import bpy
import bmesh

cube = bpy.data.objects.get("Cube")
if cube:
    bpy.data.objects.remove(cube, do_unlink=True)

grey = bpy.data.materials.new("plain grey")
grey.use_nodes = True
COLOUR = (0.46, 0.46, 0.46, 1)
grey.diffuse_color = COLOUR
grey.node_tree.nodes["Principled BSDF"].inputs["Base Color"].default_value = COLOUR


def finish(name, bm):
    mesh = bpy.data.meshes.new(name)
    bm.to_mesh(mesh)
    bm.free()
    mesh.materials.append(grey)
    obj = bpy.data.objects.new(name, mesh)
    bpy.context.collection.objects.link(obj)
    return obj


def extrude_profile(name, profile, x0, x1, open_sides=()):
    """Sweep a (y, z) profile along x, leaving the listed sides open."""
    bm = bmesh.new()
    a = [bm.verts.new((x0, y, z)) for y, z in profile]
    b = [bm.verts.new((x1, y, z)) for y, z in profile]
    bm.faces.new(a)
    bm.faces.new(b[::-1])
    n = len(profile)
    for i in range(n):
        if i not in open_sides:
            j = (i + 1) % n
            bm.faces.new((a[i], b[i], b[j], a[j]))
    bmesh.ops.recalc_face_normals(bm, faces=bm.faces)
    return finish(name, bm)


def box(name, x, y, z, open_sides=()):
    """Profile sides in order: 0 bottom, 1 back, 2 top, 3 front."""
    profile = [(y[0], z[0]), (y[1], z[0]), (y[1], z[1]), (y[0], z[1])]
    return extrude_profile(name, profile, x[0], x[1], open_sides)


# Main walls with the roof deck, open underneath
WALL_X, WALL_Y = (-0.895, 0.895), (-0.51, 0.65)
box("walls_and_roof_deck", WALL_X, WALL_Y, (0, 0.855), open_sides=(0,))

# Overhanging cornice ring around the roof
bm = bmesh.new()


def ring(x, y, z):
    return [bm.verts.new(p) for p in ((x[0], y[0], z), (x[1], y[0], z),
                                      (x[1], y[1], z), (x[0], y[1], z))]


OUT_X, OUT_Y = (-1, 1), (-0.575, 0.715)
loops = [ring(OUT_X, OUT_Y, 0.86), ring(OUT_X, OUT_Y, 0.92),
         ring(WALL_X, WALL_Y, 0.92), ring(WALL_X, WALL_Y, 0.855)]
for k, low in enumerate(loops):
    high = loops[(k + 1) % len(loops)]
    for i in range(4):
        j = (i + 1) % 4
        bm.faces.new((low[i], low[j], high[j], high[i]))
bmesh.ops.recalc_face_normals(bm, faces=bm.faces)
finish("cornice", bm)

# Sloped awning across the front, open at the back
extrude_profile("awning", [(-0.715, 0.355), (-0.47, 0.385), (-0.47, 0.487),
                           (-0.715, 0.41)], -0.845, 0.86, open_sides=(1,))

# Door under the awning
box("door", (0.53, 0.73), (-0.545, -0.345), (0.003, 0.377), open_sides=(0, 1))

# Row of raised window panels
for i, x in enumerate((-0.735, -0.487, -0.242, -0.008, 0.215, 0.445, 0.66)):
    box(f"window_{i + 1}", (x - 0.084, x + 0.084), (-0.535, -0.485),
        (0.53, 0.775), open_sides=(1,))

---

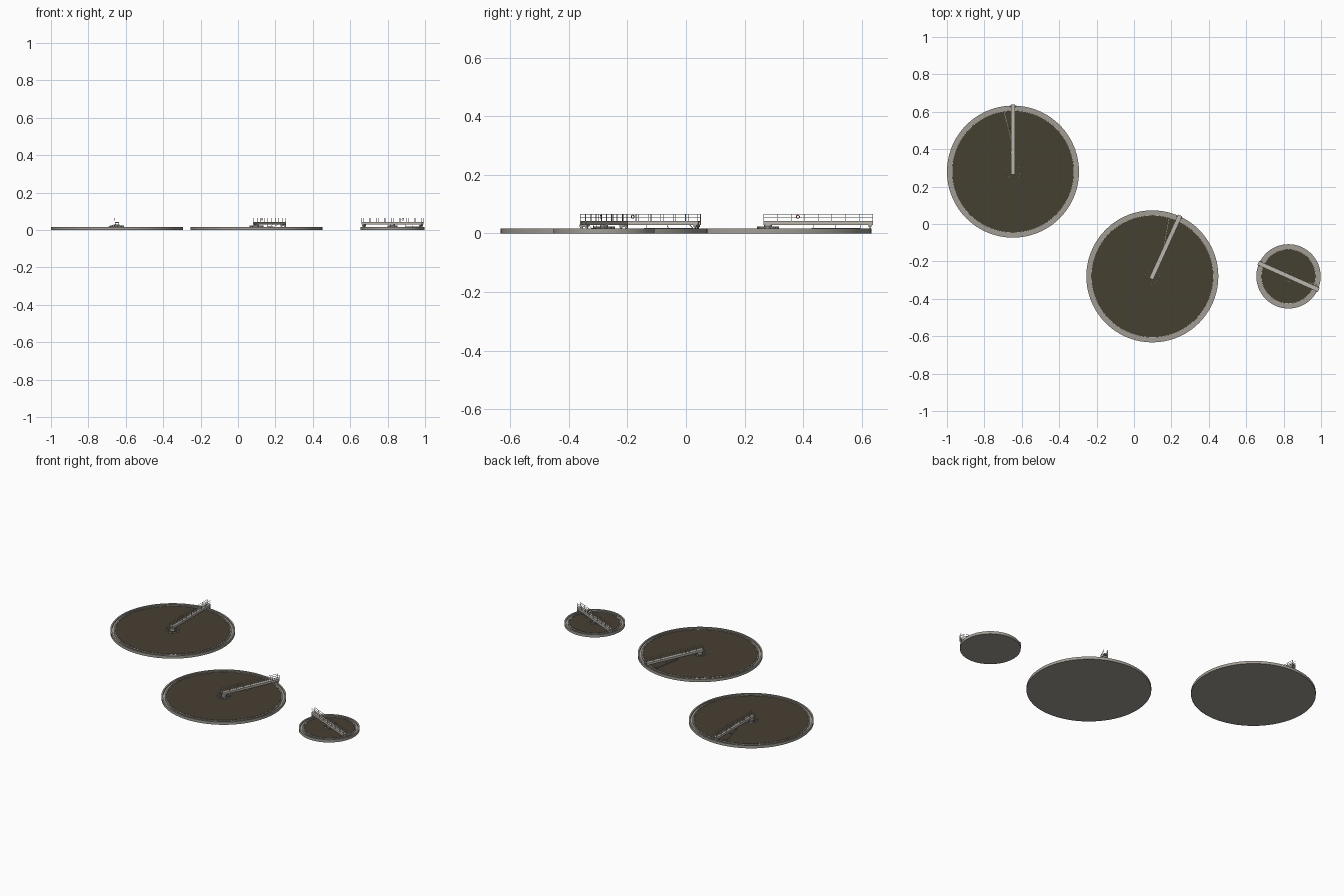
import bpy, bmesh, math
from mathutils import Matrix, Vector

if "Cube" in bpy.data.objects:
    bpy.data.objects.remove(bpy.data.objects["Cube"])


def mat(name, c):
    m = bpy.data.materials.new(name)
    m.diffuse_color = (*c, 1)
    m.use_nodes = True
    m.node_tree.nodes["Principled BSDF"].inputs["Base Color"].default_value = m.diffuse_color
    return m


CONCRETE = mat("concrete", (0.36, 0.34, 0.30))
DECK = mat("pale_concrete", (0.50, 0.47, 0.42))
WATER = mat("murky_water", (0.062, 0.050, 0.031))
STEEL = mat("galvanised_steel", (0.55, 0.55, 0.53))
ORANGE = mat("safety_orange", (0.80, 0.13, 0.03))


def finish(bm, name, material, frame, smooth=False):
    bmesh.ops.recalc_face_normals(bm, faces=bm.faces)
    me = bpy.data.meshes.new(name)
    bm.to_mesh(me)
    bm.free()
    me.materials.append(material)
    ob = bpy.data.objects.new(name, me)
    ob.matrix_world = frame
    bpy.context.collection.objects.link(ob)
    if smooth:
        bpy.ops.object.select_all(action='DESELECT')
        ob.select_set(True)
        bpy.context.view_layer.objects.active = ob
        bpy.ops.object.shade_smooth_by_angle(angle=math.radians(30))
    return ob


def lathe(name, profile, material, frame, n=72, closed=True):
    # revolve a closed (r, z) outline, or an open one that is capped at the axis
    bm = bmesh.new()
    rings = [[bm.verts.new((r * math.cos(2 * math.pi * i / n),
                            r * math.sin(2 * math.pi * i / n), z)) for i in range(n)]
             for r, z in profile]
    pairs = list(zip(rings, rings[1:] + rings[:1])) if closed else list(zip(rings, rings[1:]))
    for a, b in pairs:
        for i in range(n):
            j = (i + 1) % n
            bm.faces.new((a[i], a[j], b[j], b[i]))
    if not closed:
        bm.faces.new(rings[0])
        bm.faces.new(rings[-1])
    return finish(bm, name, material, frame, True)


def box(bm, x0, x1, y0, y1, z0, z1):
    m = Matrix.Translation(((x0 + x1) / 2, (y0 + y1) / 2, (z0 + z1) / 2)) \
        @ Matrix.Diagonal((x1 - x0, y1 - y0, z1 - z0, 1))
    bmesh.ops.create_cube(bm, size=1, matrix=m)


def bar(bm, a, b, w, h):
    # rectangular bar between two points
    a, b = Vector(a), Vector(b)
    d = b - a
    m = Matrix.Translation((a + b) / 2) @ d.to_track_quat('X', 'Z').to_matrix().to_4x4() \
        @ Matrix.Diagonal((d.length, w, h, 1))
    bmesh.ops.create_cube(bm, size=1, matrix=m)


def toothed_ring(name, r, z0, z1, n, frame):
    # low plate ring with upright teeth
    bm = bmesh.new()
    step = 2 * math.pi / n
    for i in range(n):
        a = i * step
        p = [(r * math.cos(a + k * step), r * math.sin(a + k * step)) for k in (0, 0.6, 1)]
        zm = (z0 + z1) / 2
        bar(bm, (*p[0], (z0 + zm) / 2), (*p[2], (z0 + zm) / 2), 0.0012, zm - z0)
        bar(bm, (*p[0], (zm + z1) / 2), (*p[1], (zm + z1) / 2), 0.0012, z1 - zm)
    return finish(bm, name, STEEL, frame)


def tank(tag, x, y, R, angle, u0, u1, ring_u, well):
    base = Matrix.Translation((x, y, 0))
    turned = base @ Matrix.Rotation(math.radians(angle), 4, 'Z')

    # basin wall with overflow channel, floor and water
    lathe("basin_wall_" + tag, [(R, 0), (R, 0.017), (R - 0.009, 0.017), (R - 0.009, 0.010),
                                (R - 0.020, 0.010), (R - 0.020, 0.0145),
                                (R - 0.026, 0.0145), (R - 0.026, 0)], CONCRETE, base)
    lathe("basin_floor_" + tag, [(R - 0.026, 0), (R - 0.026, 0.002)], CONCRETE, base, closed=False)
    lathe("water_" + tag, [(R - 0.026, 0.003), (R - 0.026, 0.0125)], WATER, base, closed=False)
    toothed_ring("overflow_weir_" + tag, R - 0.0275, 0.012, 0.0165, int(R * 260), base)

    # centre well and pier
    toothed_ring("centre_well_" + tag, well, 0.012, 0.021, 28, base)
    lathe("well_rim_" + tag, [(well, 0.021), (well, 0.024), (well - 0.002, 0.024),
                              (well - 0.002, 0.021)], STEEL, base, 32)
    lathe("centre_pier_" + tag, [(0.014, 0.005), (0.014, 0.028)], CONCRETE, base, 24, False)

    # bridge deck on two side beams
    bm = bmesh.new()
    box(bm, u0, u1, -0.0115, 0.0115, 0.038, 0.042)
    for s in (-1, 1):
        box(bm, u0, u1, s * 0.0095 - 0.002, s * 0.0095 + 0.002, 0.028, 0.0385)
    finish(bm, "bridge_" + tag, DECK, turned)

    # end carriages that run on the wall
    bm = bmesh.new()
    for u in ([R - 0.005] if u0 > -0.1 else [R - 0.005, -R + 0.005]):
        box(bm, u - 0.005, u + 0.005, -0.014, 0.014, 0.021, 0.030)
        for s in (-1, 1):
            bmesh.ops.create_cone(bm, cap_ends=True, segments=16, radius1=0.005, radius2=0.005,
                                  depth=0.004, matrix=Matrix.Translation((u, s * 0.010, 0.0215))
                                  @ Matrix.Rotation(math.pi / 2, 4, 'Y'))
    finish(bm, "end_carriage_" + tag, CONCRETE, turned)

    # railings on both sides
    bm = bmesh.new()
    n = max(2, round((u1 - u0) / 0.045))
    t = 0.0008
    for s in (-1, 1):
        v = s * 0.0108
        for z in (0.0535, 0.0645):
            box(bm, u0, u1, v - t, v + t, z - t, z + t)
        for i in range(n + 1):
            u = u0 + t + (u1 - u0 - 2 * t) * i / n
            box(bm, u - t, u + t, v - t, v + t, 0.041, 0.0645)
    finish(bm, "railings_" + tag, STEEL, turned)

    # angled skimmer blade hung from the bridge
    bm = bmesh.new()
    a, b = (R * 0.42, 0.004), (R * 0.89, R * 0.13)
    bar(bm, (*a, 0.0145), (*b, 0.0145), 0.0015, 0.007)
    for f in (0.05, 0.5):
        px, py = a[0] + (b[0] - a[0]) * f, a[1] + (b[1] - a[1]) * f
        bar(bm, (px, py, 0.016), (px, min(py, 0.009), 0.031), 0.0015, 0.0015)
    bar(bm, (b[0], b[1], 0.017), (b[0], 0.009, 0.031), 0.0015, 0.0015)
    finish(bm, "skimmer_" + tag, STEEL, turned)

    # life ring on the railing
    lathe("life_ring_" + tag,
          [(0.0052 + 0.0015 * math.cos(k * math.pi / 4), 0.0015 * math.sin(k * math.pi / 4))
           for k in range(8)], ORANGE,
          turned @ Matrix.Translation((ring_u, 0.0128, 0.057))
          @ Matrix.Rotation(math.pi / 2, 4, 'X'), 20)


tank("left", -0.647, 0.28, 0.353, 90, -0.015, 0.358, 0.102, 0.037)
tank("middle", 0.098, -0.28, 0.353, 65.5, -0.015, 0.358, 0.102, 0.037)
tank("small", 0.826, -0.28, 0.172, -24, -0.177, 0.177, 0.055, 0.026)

__REQUIREMENT__. Look through the entries. Copy out each line with "return" in it.

__OUTPUT OF THE TASK__.
    return obj
    return finish(name, bm)
    return extrude_profile(name, profile, x[0], x[1], open_sides)
    return [bm.verts.new(p) for p in ((x[0], y[0], z), (x[1], y[0], z),
    return m
    return ob
    return finish(bm, name, material, frame, True)
    return finish(bm, name, STEEL, frame)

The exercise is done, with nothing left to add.